Australia.- ClubsNSW, which represents the 1,400 registered clubs in New South Wales, has released a draft Gaming Code of Practice that proposes to allow the families of people suffering from gambling harm to request that they be banned from NSW clubs.
The Code of Practice proposes the creation of an independent panel to determine whether exclusion requests are appropriate. The panel would decide the duration of the ban. The code also proposes that each club be required to appoint a responsible gaming officer.
Staff would be trained to recognise the signs of problem gambling, and clients showing serious signs would receive counselling or could potentially be banned from the club. ClubsNSW said indicators could include seeking credit to gamble, borrowing money from other customers or admitting to stealing money to gamble.
ClubsNSW CEO Josh Landis told ABC: “This new Gaming Code of Practice will ensure all clubs operate to standards which are higher than the legal requirements, giving members, patrons and the broader community greater peace of mind that they can feel safe in their club.”
However, the proposal has been heavily criticised by The Alliance for Gambling Reform’s chief advocate, Tim Costello, who said ClubsNSW Code of Practice is “a cynical move designed to avoid real reform”.
Costello said: “It is too little, too late and it still puts the power in the hands of clubs and its so-called independent panel to determine if someone is impacted by gambling harm.”
The New South Wales Crime Commission (NSWCC) is calling for submissions as part of an inquiry into money laundering via electronic gaming machines (EGMs) at licenced premises.

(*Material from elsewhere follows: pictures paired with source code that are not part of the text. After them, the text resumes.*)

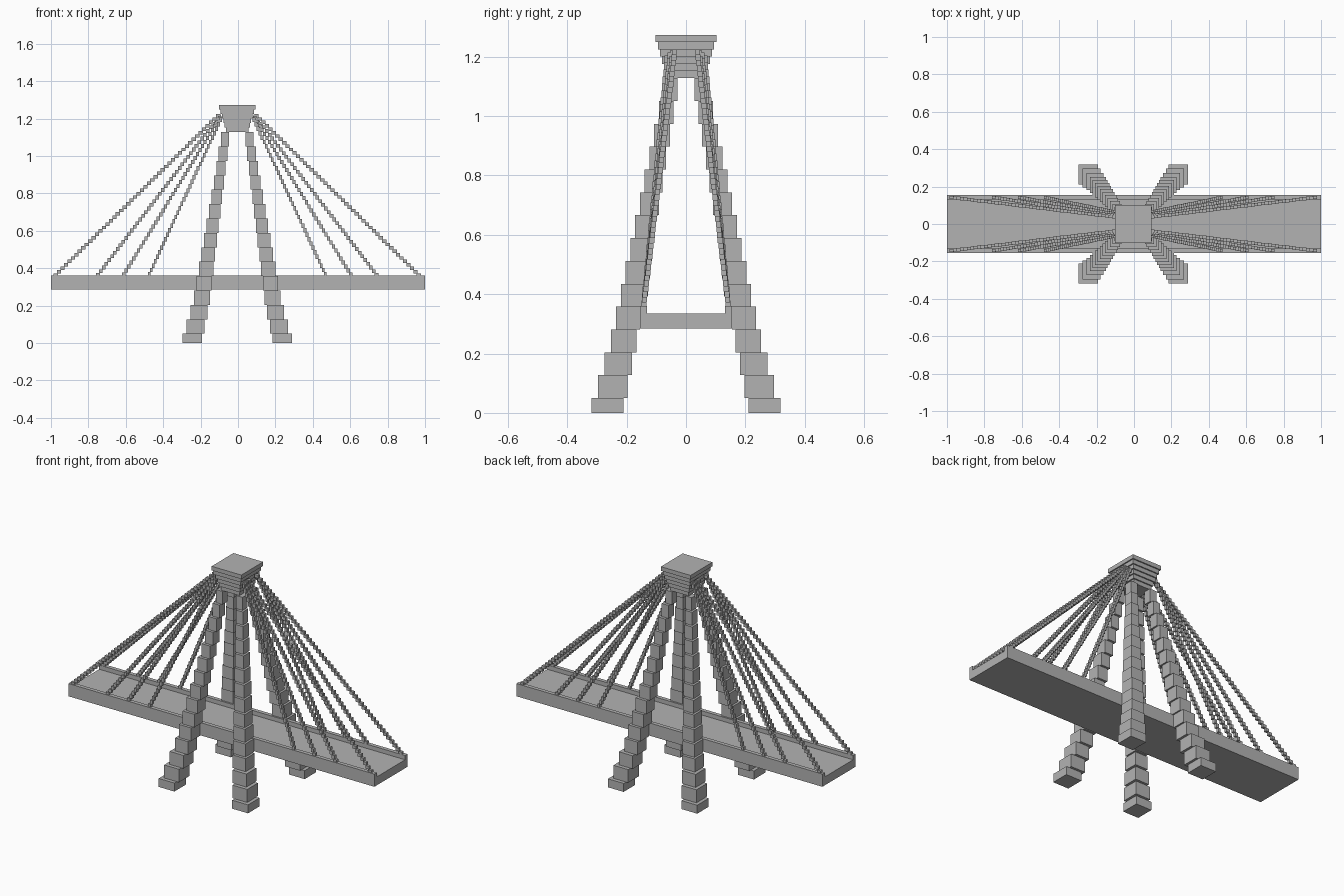
import bpy, bmesh
from mathutils import Vector

# Remove the default cube
if "Cube" in bpy.data.objects:
    bpy.data.objects.remove(bpy.data.objects["Cube"], do_unlink=True)

# Single stone-grey material
GREY = (0.45, 0.45, 0.45, 1)
stone = bpy.data.materials.new("stone_grey")
stone.use_nodes = True
stone.diffuse_color = GREY
stone.node_tree.nodes["Principled BSDF"].inputs["Base Color"].default_value = GREY

SHIFT = -0.004  # the tower sits slightly off the deck's middle


def add_box(bm, lo, hi):
    """Axis-aligned box between two corners."""
    lo, hi = Vector(lo), Vector(hi)
    verts = bmesh.ops.create_cube(bm, size=1)["verts"]
    for v in verts:
        v.co = (lo + hi) / 2 + v.co * Vector(abs(c) for c in hi - lo)


def make_object(name, boxes):
    bm = bmesh.new()
    for lo, hi in boxes:
        add_box(bm, lo, hi)
    mesh = bpy.data.meshes.new(name)
    bm.to_mesh(mesh)
    bm.free()
    mesh.materials.append(stone)
    obj = bpy.data.objects.new(name, mesh)
    bpy.context.collection.objects.link(obj)
    return obj


def lerp(a, b, t):
    return a + (b - a) * t


def taper(k, foot, knee, top):
    """Value at leg block k: steep at the foot, gentler above the knee."""
    return lerp(foot, knee, k / 3) if k < 3 else lerp(knee, top, (k - 3) / 11)


# Bridge deck with raised kerbs along both long edges
make_object("deck", [((-1, -0.132, 0.285), (1, 0.132, 0.335))])
for side, sy in (("front", -1), ("back", 1)):
    make_object(side + "_kerb", [((-1, sy * 0.132, 0.285), (1, sy * 0.155, 0.36))])


# Four stepped legs leaning in towards the cap
def leg_boxes(sx, sy):
    boxes = []
    for k in range(15):
        z0 = 0 if k == 0 else 0.05 + 0.077 * (k - 1)
        z1 = 0.05 + 0.077 * k
        ox, wx = taper(k, 0.292, 0.23, 0.086), taper(k, 0.103, 0.084, 0.042)
        oy, wy = taper(k, 0.318, 0.252, 0.075), taper(k, 0.107, 0.085, 0.046)
        boxes.append(((sx * ox + SHIFT, sy * oy, z0),
                      (sx * (ox - wx) + SHIFT, sy * (oy - wy), z1)))
    return boxes


# Cables as staircases of small blocks: deck x, top x, top y, top z, block count
CABLES = [(0.98, 0.094, 0.037, 1.225, 48),
          (0.752, 0.09, 0.043, 1.222, 44),
          (0.613, 0.087, 0.052, 1.215, 40),
          (0.476, 0.084, 0.062, 1.205, 36)]


def cable_boxes(sx, sy, deck_x, top_x, top_y, top_z, count):
    dz = (top_z - 0.355) / count
    half = Vector(((deck_x - top_x) / count / 2 + 0.002, 0.0085, dz / 2))
    boxes = []
    for i in range(count):
        t = (i + 0.5) / count
        c = Vector((sx * lerp(deck_x, top_x, t) + SHIFT,
                    sy * lerp(0.143, top_y, t), 0.355 + dz * (i + 0.5)))
        boxes.append((c - half, c + half))
    return boxes


for end, sx in (("right", -1), ("left", 1)):
    for side, sy in (("front", -1), ("back", 1)):
        make_object(f"{side}_{end}_leg", leg_boxes(sx, sy))
        for n, spec in enumerate(CABLES):
            make_object(f"{side}_{end}_cable_{n + 1}", cable_boxes(sx, sy, *spec))

# Tower cap: tiers that widen upwards
cap = []
for i in range(6):
    hx, hy = lerp(0.06, 0.097, i / 5), lerp(0.066, 0.102, i / 5)
    z = 1.128 + 0.0242 * i
    cap.append(((SHIFT - hx, -hy, z), (SHIFT + hx, hy, z + 0.0242)))
make_object("tower_cap", cap)
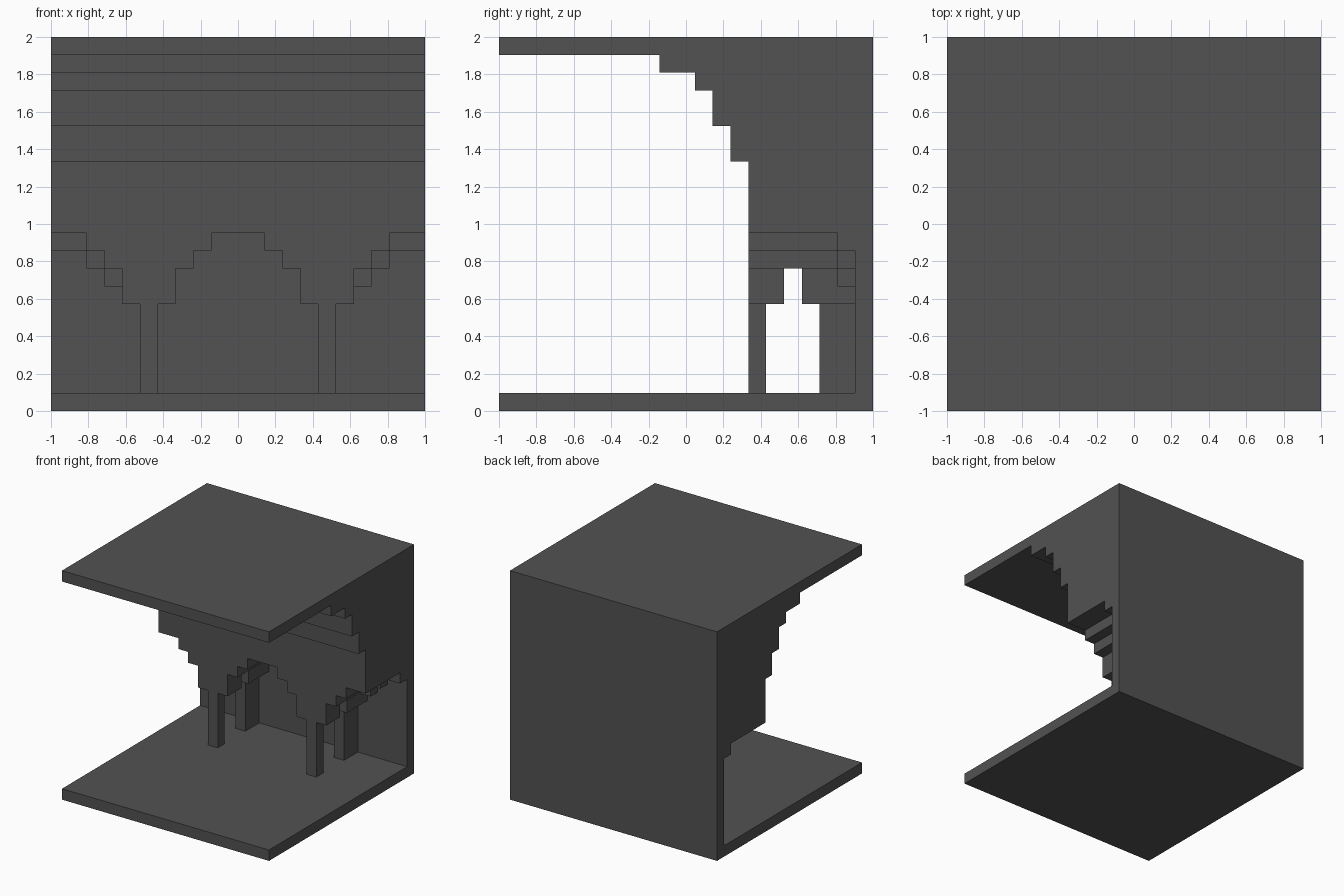
import bpy, bmesh
from mathutils import Vector

if "Cube" in bpy.data.objects:
    bpy.data.objects.remove(bpy.data.objects["Cube"], do_unlink=True)

U = 2 / 21  # one block

stone = bpy.data.materials.new("dark grey stone")
stone.use_nodes = True
GREY = (0.085, 0.085, 0.085, 1)
stone.diffuse_color = GREY
stone.node_tree.nodes["Principled BSDF"].inputs["Base Color"].default_value = GREY


def prism(name, profile, start, end, axis, mirror=False):
    """Extrude a block-grid profile along x (points y, z) or y (points x, z)."""
    bm = bmesh.new()

    def place(a, b):
        x, y = (a, b[0]) if axis == "x" else (b[0], a)
        return Vector((x * U - 1, y * U - 1, b[1] * U))

    face = bm.faces.new([bm.verts.new(place(start, p)) for p in profile])
    ext = bmesh.ops.extrude_face_region(bm, geom=[face])
    verts = [v for v in ext["geom"] if isinstance(v, bmesh.types.BMVert)]
    shift = (end - start) * U
    vec = Vector((shift, 0, 0)) if axis == "x" else Vector((0, shift, 0))
    bmesh.ops.translate(bm, verts=verts, vec=vec)
    bmesh.ops.recalc_face_normals(bm, faces=bm.faces)
    mesh = bpy.data.meshes.new(name)
    bm.to_mesh(mesh)
    bm.free()
    mesh.materials.append(stone)
    obj = bpy.data.objects.new(name, mesh)
    bpy.context.collection.objects.link(obj)
    if mirror:
        obj.modifiers.new("Mirror", "MIRROR").use_axis = (True, False, False)
    return obj


def rect(a0, a1, z0, z1):
    return [(a0, z0), (a1, z0), (a1, z1), (a0, z1)]


# Floor, back wall and stepped ceiling in one section
shell = [(0, 0), (21, 0), (21, 21), (0, 21), (0, 20), (9, 20), (9, 19), (11, 19),
         (11, 18), (12, 18), (12, 16), (13, 16), (13, 14), (14, 14), (14, 10),
         (20, 10), (20, 1), (0, 1)]
prism("vaulted_shell", shell, 0, 21, "x")

# Stepped upper spandrels above the pillars
upper = [(13, 8), (18, 8), (18, 9), (19, 9), (19, 10), (12, 10), (12, 9), (13, 9)]
prism("upper_spandrel", upper, 14, 20, "y", mirror=True)

# Pillars with wider capitals, leaving a gap for the cross arch
for name, y0, y1, cap0, cap1 in (("front", 14, 15, 14, 16), ("rear", 18, 20, 17, 20)):
    prism(name + "_pillar", rect(15, 16, 1, 6), y0, y1, "y", mirror=True)
    prism(name + "_capital", rect(14, 17, 6, 8), cap0, cap1, "y", mirror=True)

# Lower stepped corbel along the wall in the outer bays
corbel = [(17, 7), (18, 7), (18, 8), (19, 8), (19, 9), (21, 9), (21, 10), (19, 10),
          (19, 9.0), (18, 9), (18, 8), (17, 8)]
corbel = [(17, 7), (18, 7), (18, 8), (19, 8), (19, 9), (21, 9), (21, 10), (17, 10)]
prism("wall_corbel", corbel, 19, 20, "y", mirror=True)
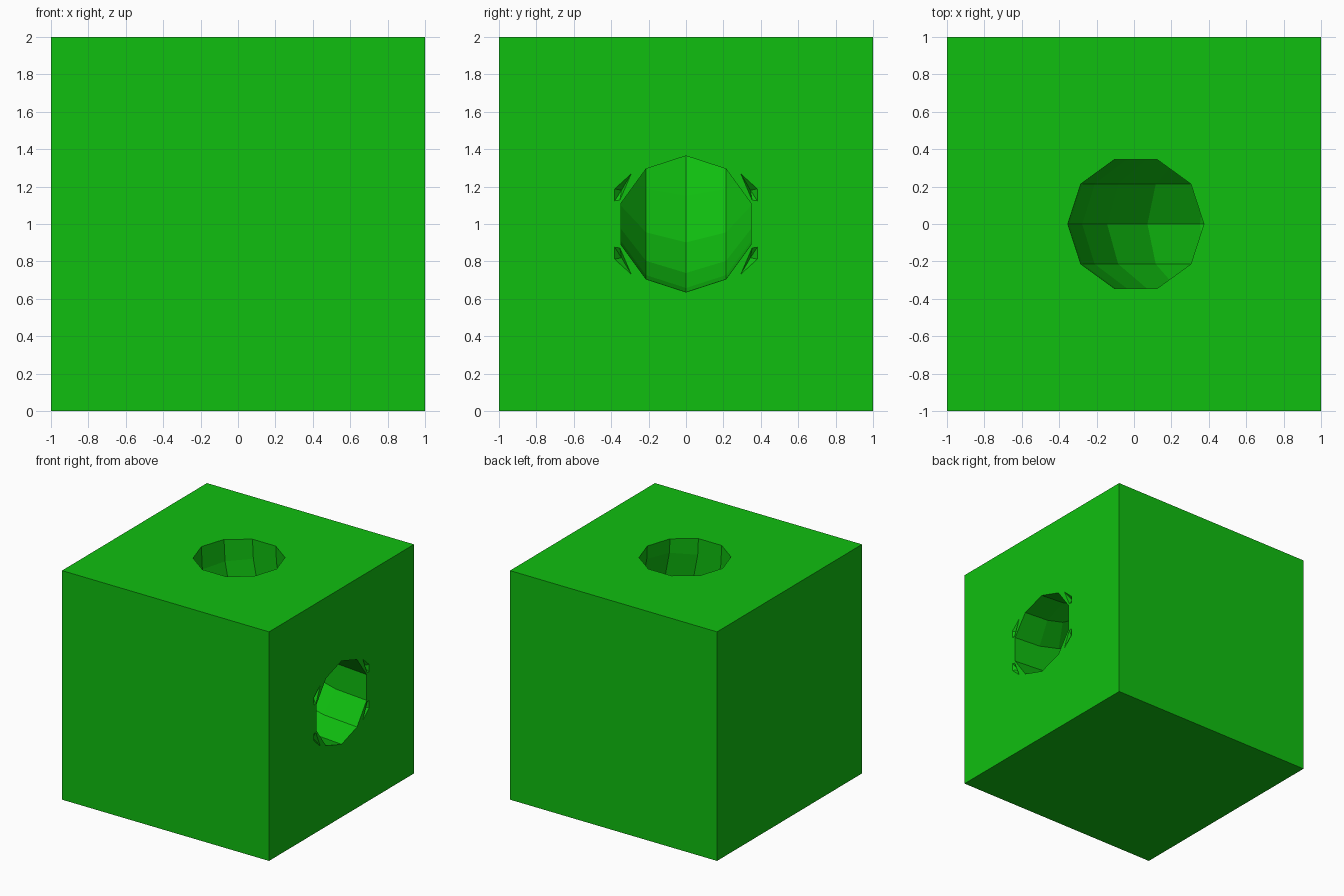
import bpy, bmesh, math
from mathutils import Vector

if "Cube" in bpy.data.objects:
    bpy.data.objects.remove(bpy.data.objects["Cube"])

R, SIDES, STEPS = 0.364, 10, 7

green = bpy.data.materials.new("green")
green.diffuse_color = (0.005, 0.52, 0.005, 1)
green.use_nodes = True
green.node_tree.nodes["Principled BSDF"].inputs["Base Color"].default_value = green.diffuse_color


def make_object(name, bm):
    bmesh.ops.recalc_face_normals(bm, faces=bm.faces)
    mesh = bpy.data.meshes.new(name)
    bm.to_mesh(mesh)
    bm.free()
    mesh.materials.append(green)
    obj = bpy.data.objects.new(name, mesh)
    bpy.context.collection.objects.link(obj)
    return obj


def cut(target, cutter):
    cutter.hide_render = True
    cutter.hide_set(True)
    mod = target.modifiers.new(cutter.name, 'BOOLEAN')
    mod.operation = 'DIFFERENCE'
    mod.solver = 'EXACT'
    mod.object = cutter


# Solid block
bm = bmesh.new()
bmesh.ops.create_cube(bm, size=2)
bmesh.ops.translate(bm, verts=bm.verts, vec=(0, 0, 1))
block = make_object("block", bm)

# Curved ten-sided tunnel from the top face to the right face
p = [Vector((0, 0, 2.2)), Vector((0, 0, 1.28)), Vector((0.278, 0, 1)), Vector((1, 0, 1))]
path = []
for i in range(STEPS + 1):
    t = i / STEPS
    s = 1 - t
    pos = p[0] * s**3 + p[1] * 3 * s * s * t + p[2] * 3 * s * t * t + p[3] * t**3
    tan = (p[1] - p[0]) * s * s + (p[2] - p[1]) * 2 * s * t + (p[3] - p[2]) * t * t
    path.append((pos, tan.normalized()))
path.append((Vector((1.1, 0, 1)), Vector((1, 0, 0))))

bm = bmesh.new()
rings = []
for pos, tan in path:
    side = Vector((0, 1, 0))
    out = side.cross(tan)
    rings.append([bm.verts.new(pos + R * (math.cos(a) * out + math.sin(a) * side))
                  for a in (math.tau * k / SIDES for k in range(SIDES))])
for a, b in zip(rings, rings[1:]):
    for k in range(SIDES):
        n = (k + 1) % SIDES
        bm.faces.new((a[k], a[n], b[n], b[k]))
bm.faces.new(rings[0])
bm.faces.new(rings[-1])
cut(block, make_object("tunnel_cutter", bm))

# Four small chipped notches around the side opening
bm = bmesh.new()
outline = [(0.28, 0.29), (0.39, 0.19), (0.39, 0.11), (0.355, 0.115)]
for sy in (-1, 1):
    for sz in (-1, 1):
        pts = [(1.01, sy * y, 1 + sz * z) for y, z in outline]
        pts.append((0.96, sy * 0.345, 1 + sz * 0.18))
        verts = [bm.verts.new(q) for q in pts]
        bmesh.ops.convex_hull(bm, input=verts)
cut(block, make_object("notch_cutter", bm))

The inquiry, launched last December, is being conducted by the NSWCC in partnership with the Independent Liquor & Gaming Authority, Australian Criminal Intelligence Commission and AUSTRAC.
It seeks information on the following topics:
- Employment and training of staff in licenced venues with approved EGMs including Responsible Conduct of Gambling training, National Police checks, individual declarations and legislative changes.
- EGM data and transaction monitoring opportunities to better prevent and detect money laundering in the sector including the potential reduction of credit limits, additional information that could be displayed on gaming machine tickets, legislative requirements relating to payments, enhanced data collection and analytics to assist in the detection of money laundering.
Submissions should be made by July 22.